I really miss teaching, still. And to be honest I miss the reverence with which people responded when I said I was a university professor. I didn’t do that much, mind you; I’d say I was a teacher (which is more accurate, but not as fancy-sounding). Now that I’m no longer an academic, I kinda regret not getting a bit more mileage out of it. Never mind, I should have written more, too, and used my access to the library and the technologies there in the service of good (the women’s liberation movement) much more than I did. I can now return to mocking academics, so that’s good.
I don’t really belong in an institution anyway. Last summer, when I said that to my cousin Bev in Saskatchewan, she didn’t miss a beat! She was doing something else, and looked up from that to me and said, “Oh yes you do”. We all laughed. I do like hospitals, that’s true. But the ivory tower, that’s not for me. there is no way to really change things for the good in there. The people who are ‘successful’, in fact, got that way by towing the line, sucking up to power, and following directions from the more powerful (aka wealthy). I’m not bad at following directions, but, conversely, I’m also not good at impulse control.
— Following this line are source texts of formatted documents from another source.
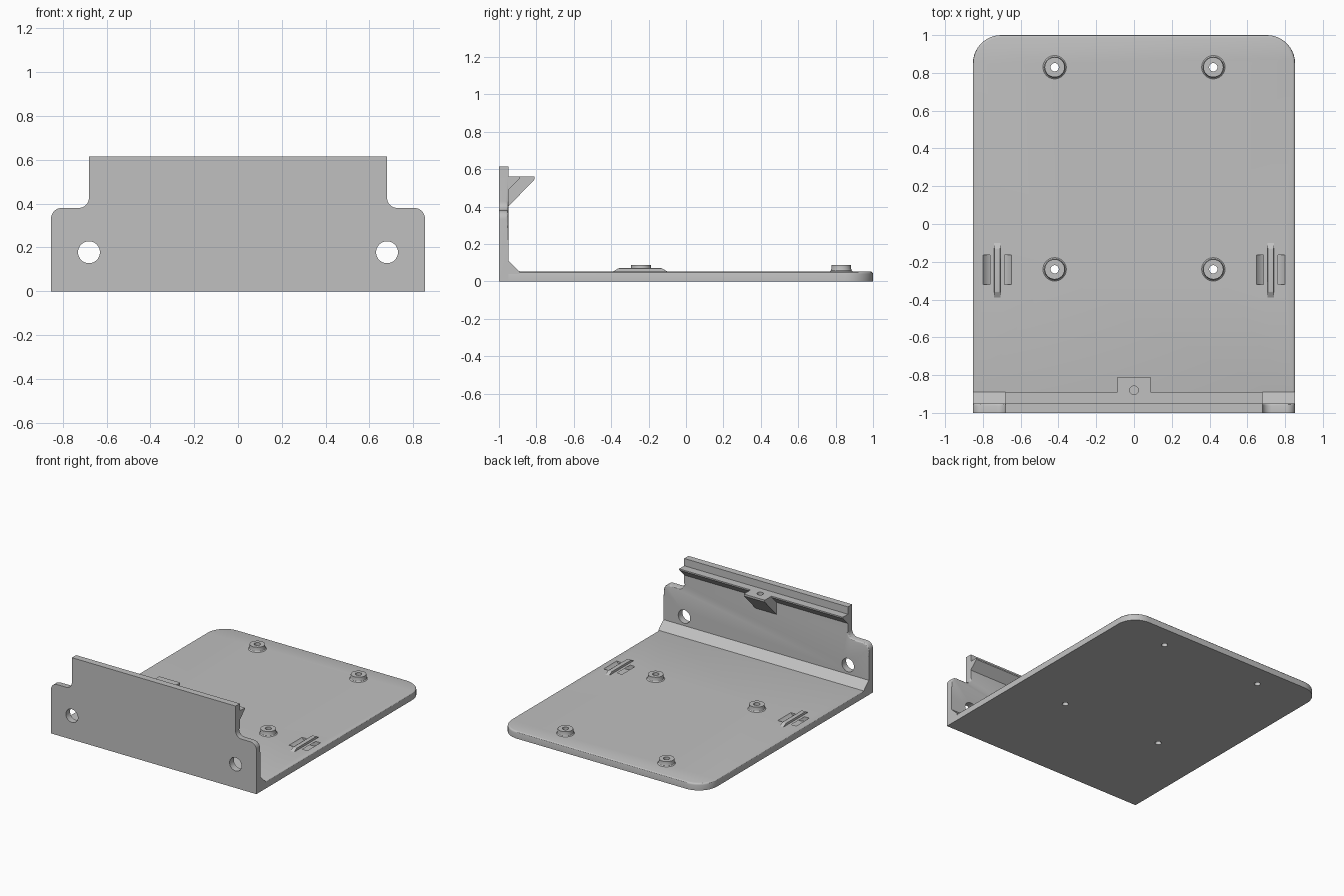
import bpy, bmesh
from math import sin, cos, pi, radians

cube = bpy.data.objects.get("Cube")
if cube:
    bpy.data.objects.remove(cube, do_unlink=True)

grey = bpy.data.materials.new("plain grey")
grey.use_nodes = True
grey.diffuse_color = (0.53, 0.53, 0.53, 1)
grey.node_tree.nodes["Principled BSDF"].inputs["Base Color"].default_value = grey.diffuse_color

W, T = 0.853, 0.053         # half width, plate thickness
WALL_IN = -0.95             # inner face of the upright wall


def arc(cx, cy, r, a0, a1, n=10):
    """Points along a circular arc, angles in degrees."""
    return [(cx + r * cos(radians(a0 + (a1 - a0) * i / n)),
             cy + r * sin(radians(a0 + (a1 - a0) * i / n))) for i in range(n + 1)]


def prism(name, pts, axis, d0, d1, bevel_rule=None, bevel=0.0):
    """Extrude a closed 2D profile along an axis, optionally rounding chosen edges."""
    place = {"x": lambda u, v, d: (d, u, v),
             "y": lambda u, v, d: (u, d, v),
             "z": lambda u, v, d: (u, v, d)}[axis]
    bm = bmesh.new()
    a = [bm.verts.new(place(u, v, d0)) for u, v in pts]
    b = [bm.verts.new(place(u, v, d1)) for u, v in pts]
    bm.faces.new(a)
    bm.faces.new(b)
    for i in range(len(pts)):
        j = (i + 1) % len(pts)
        bm.faces.new((a[i], a[j], b[j], b[i]))
    bmesh.ops.recalc_face_normals(bm, faces=bm.faces)
    if bevel_rule:
        edges = [e for e in bm.edges if all(bevel_rule(v.co) for v in e.verts)]
        bmesh.ops.bevel(bm, geom=edges, offset=bevel, segments=3, profile=0.5, affect="EDGES")
    return finish(name, bm)


def finish(name, bm):
    mesh = bpy.data.meshes.new(name)
    bm.to_mesh(mesh)
    bm.free()
    mesh.materials.append(grey)
    ob = bpy.data.objects.new(name, mesh)
    bpy.context.collection.objects.link(ob)
    return ob


def select(ob):
    bpy.ops.object.select_all(action="DESELECT")
    ob.select_set(True)
    bpy.context.view_layer.objects.active = ob


def combine(ob, tool, operation="DIFFERENCE"):
    """Apply a boolean and discard the tool object."""
    select(ob)
    mod = ob.modifiers.new("cut", "BOOLEAN")
    mod.object, mod.operation, mod.solver = tool, operation, "EXACT"
    bpy.ops.object.modifier_apply(modifier=mod.name)
    bpy.data.objects.remove(tool, do_unlink=True)


def rod(axis, u, v, r, d0, d1):
    return prism("cutter", arc(u, v, r, 0, 348.75, 31), axis, d0, d1)


def lathe(name, profile, x, y, n=32):
    """Revolve a closed (radius, z) loop about a vertical axis."""
    bm = bmesh.new()
    rings = [[bm.verts.new((x + r * cos(2 * pi * i / n), y + r * sin(2 * pi * i / n), z))
              for r, z in profile] for i in range(n)]
    for i in range(n):
        p, q = rings[i], rings[(i + 1) % n]
        for j in range(len(profile)):
            k = (j + 1) % len(profile)
            bm.faces.new((p[j], q[j], q[k], p[k]))
    bmesh.ops.recalc_face_normals(bm, faces=bm.faces)
    return finish(name, bm)


# Base plate with rounded rear corners and softened top edge
R = 0.15
outline = ([(-W, WALL_IN), (W, WALL_IN)] + arc(W - R, 1 - R, R, 0, 90)
           + arc(R - W, 1 - R, R, 90, 180))
plate = prism("base_plate", outline, "z", 0, T,
              lambda c: c.z > T - 0.001 and (abs(c.x) > W - 0.001 or c.y > 1 - R - 0.001), 0.013)
# the front edge stays hidden behind the root fillet

# Upright wall with stepped, rounded shoulders
SX, SZ, TOP, F = 0.68, 0.38, 0.615, 0.048
right = ([(W, 0)] + arc(W - F, SZ - F, F, 0, 90, 8)
         + arc(SX + F, SZ + F, F, 270, 180, 8) + [(SX, TOP)])
wall = prism("upright_wall", right + [(-x, z) for x, z in reversed(right)], "y", -1, WALL_IN,
             lambda c: c.y > WALL_IN - 0.001 and abs(c.x) > SX - 0.001 and 0.3 < c.z < 0.45, 0.012)
for s in (-1, 1):
    combine(wall, rod("y", s * SX, 0.178, 0.05, -1.1, -0.9))

# Sloped fillet along the wall root
root = prism("root_fillet", [(WALL_IN, 0.03), (-0.89, 0.03), (-0.89, T), (WALL_IN, 0.11)],
             "x", -W, W)

# Ledge near the wall top, with a central screw tab
ledge = prism("top_ledge", [(WALL_IN, 0.49), (-0.89, 0.55), (-0.89, 0.56), (WALL_IN, 0.56)],
              "x", -SX, SX)
tab = prism("tab", [(WALL_IN, 0.40), (-0.81, 0.545), (-0.81, 0.56), (WALL_IN, 0.56)],
            "x", -0.087, 0.087)
combine(ledge, tab, "UNION")
combine(ledge, rod("z", 0, -0.88, 0.023, 0.50, 0.6))

parts = [plate, wall, root, ledge]

# Screw standoffs with holes through the plate
HOLE = 0.022
boss = [(HOLE, T - 0.01), (0.062, T - 0.01), (0.062, T), (0.056, 0.058), (0.053, 0.068),
        (0.053, 0.088), (HOLE, 0.088)]
for side, s in (("left", 1), ("right", -1)):
    for end, y in (("rear", 0.83), ("front", -0.24)):
        combine(plate, rod("z", s * 0.42, y, HOLE, -0.1, 0.2))
        parts.append(lathe(f"{side}_{end}_standoff", boss, s * 0.42, y))

    # Curved strap tunnel under a ridged bridge
    cx, cz = s * 0.724, 0.106
    tunnel = arc(cx, cz, 0.0934, 205, 335, 16) + arc(cx, cz, 0.065, 335, 205, 16)
    combine(plate, prism("cutter", tunnel, "y", -0.32, -0.165))
    ridge = [(-0.39, T - 0.004), (-0.39, T), (-0.36, 0.071), (-0.13, 0.071),
             (-0.10, T), (-0.10, T - 0.004)]
    parts.append(prism(f"{side}_bridge_ridge", ridge, "x", cx - 0.016, cx + 0.016,
                       lambda c: c.z > 0.07, 0.004))

for ob in parts:
    select(ob)
    bpy.ops.object.shade_smooth_by_angle(angle=radians(30))
bpy.ops.object.select_all(action="DESELECT")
So anyway, here I am, with a permanent position in a place for which I have great regard as well as health benefits. I plan to work through my treatment — though I anticipate having to take a day off here and there. I’ll probably lose some hair. Then I might be able to wear a hat at work, though, so that’s a plus. Otherwise we’re not allowed hats. Or i can draw curls onto my head with a sharpie. In whatever colour I want.
Su and i were new when the stowaway first made me seizure. Now we live together. We still spend most of our time together laughing. Nearly three years later. I haven’t given the tumour much thought or energy in all this time, and it seems to have been ignoring me, too. Just napping. I have no symptoms at all. And I really enjoy MRIs, so that’s cool. Now I will have even more of them!
My old friend who has the same kind of tumour, but in a much less convenient spot. She went through the radiation+chemo treatment a few years ago, and the doctors have told her there has been no growth since. None. In 6 years, it hasn’t budged. So that’s encouraging too. i get all this treatment done, and it’s just going to stop in its tracks.
I’m still aiming to turn it into a vault for super powers. I already have the power of invisibility (but that might just be because I’m a woman in my 50s). I’m going to train for a powerlifting competition — the Winter Open, probably, next February — so we’ll see if I can get some more superpowers. If it’s gonna live in my head, this guy, (and we established it is a male, colonizing a woman’s space — little jerk), it’s gonna have to at least help with the heavy lifting.
So here we go. Another transformation. I’m not going to join Persephone or Sharon anytime soon, but I can tell you, I’ve been discussing all this with my ancestors — Mom and Dad, Grandma and Grandpa — (especially Mom and Grandma) — and they have indicated that they are right here. Like all my mortal people, too. We’re going to be okay, all of us. I’ll keep ya posted.